I spent most of the next few weeks in my jammies, staring at the wall, wondering how this could happen. I baked, cooked, and obsessively disinfected everything that came into the house. In the back of my mind, I thought about my “Center,” and how much time and labor I had poured into making it work, terrified that it wouldn’t survive. I confided my fears to my sister, who was sheltering with her family in Bloomington and looking out for our elderly parents. She texted me back with a quote from “Finding Nemo,” which my children watched over and over again when they were small: “Just keep swimming, Dory!”
So, I swam. I announced the center’s opening on Facebook and LinkedIn on April 1, and set about registering my business as an Limited Liability Company with the State of Indiana. I opened business accounts with the IU Credit Union and met masked and distanced with the manager to sign the necessary documents.
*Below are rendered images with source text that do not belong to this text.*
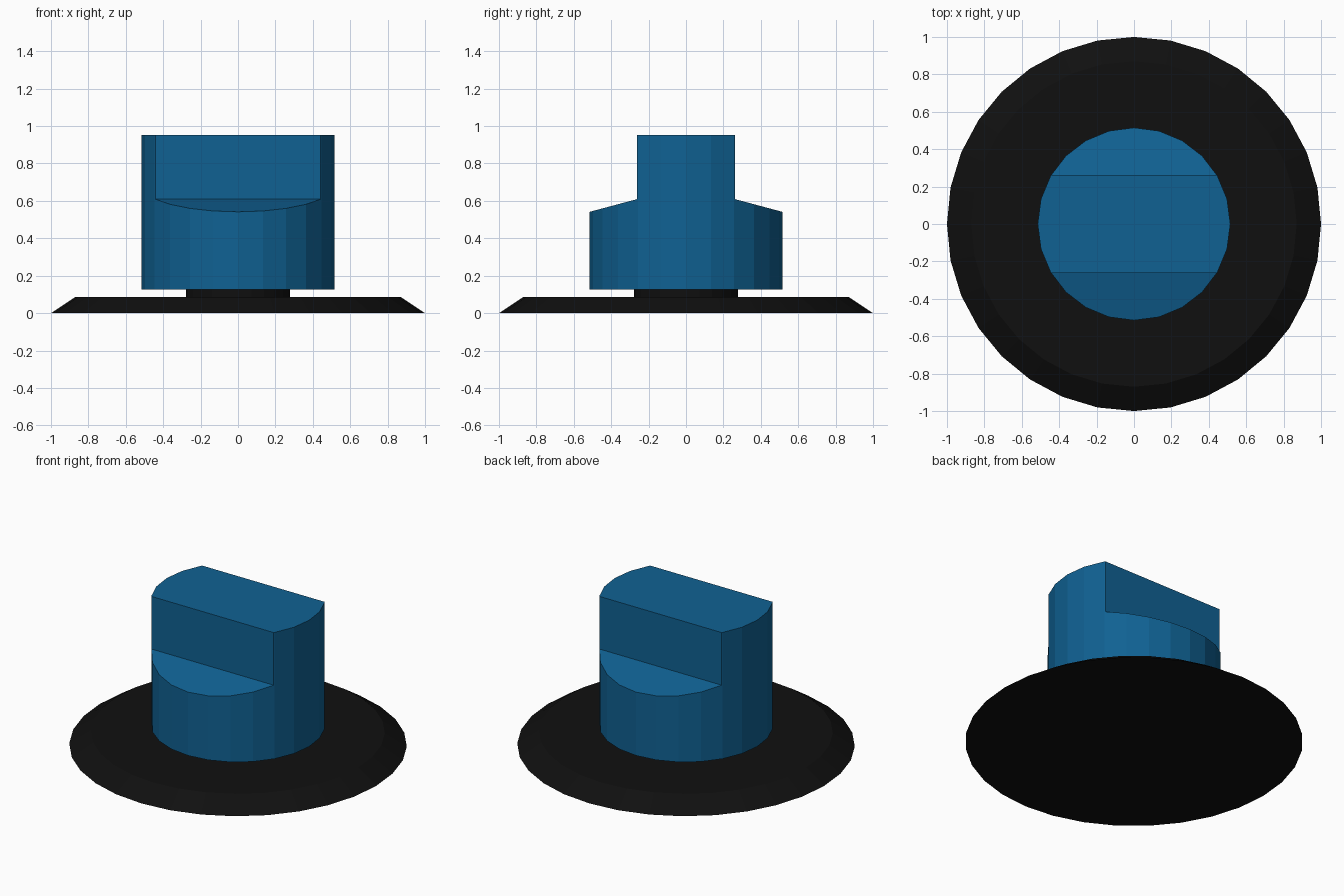
import bpy, bmesh
from math import cos, sin, tau

if "Cube" in bpy.data.objects:
    bpy.data.objects.remove(bpy.data.objects["Cube"])


def material(name, rgb):
    m = bpy.data.materials.new(name)
    m.diffuse_color = (*rgb, 1)
    m.use_nodes = True
    m.node_tree.nodes["Principled BSDF"].inputs["Base Color"].default_value = m.diffuse_color
    return m


def make_object(name, bm, mat=None):
    bmesh.ops.recalc_face_normals(bm, faces=bm.faces[:])
    me = bpy.data.meshes.new(name)
    bm.to_mesh(me)
    bm.free()
    ob = bpy.data.objects.new(name, me)
    bpy.context.collection.objects.link(ob)
    if mat:
        me.materials.append(mat)
    return ob


def lathe(name, rings, sides, mat):
    """Closed faceted solid from a list of (radius, z) rings."""
    bm = bmesh.new()
    loops = [[bm.verts.new((r * cos(tau * i / sides), r * sin(tau * i / sides), z))
              for i in range(sides)] for r, z in rings]
    for a, b in zip(loops, loops[1:]):
        for i in range(sides):
            j = (i + 1) % sides
            bm.faces.new((a[i], a[j], b[j], b[i]))
    bm.faces.new(loops[0])
    bm.faces.new(loops[-1])
    return make_object(name, bm, mat)


def prism(name, profile, half_length):
    """Extrude a (y, z) profile along x."""
    bm = bmesh.new()
    face = bm.faces.new([bm.verts.new((-half_length, y, z)) for y, z in profile])
    out = bmesh.ops.extrude_face_region(bm, geom=[face])["geom"]
    bmesh.ops.translate(bm, vec=(2 * half_length, 0, 0),
                        verts=[v for v in out if isinstance(v, bmesh.types.BMVert)])
    return make_object(name, bm)


black = material("black", (0.005, 0.005, 0.005))
blue = material("blue", (0.005, 0.12, 0.29))

# Bevelled base disc and the short neck standing on it
lathe("base_plate", [(1.0, 0), (0.87, 0.086)], 32, black)
lathe("neck", [(0.277, 0.086), (0.277, 0.127)], 24, black)

# Knob: a round body trimmed to a central grip with sloping shoulders
knob = lathe("knob", [(0.515, 0.127), (0.515, 0.953)], 24, blue)
half = [(0.7, 0.0), (0.7, 0.492), (0.263, 0.609), (0.263, 1.2)]
cutter = prism("grip_profile", half + [(-y, z) for y, z in reversed(half)], 0.8)
cutter.hide_render = True
trim = knob.modifiers.new("trim", 'BOOLEAN')
trim.operation = 'INTERSECT'
trim.solver = 'EXACT'
trim.object = cutter
bpy.context.view_layer.objects.active = knob
bpy.ops.object.modifier_apply(modifier=trim.name)
bpy.data.objects.remove(cutter)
My niece built a website, and set up a business email account for me. I then retreated to my home office, which my daughter and I had spent days repurposing from its original role as a playroom/family dumping ground and waited for the phone to ring. And waited. And waited.
One day in mid-May, I opened my email to find a message from a prospective client who was looking for someone to help his non-profit find grant support for its programs. We talked, and emailed back and forth, and while the organization hasn’t morphed into paying client status, we’re still talking. The trickle of curious prospective clients has grown into a small stream, and I finally signed with my first paying client this month. I still have to prove to the non-profit leaders who engage my services that I know what I’m doing, but I’m confident that I can help them take their dreams for the communities they serve and turn them into strong, compelling narratives that gain the attention and support of funding organizations.
The Center for Grant Research and Writing
is my first (and I hope last) venture into entrepreneurship, so I have no way to gauge how difficult it will be to sustain my business in the face of a pandemic, which will no doubt be with us for the foreseeable future. I believe that the Center will survive because there is a deep need in our community. People have needs that are being exposed by this pandemic, and people working to help them need a way to make it happen. I can help with that.
We need to keep swimming.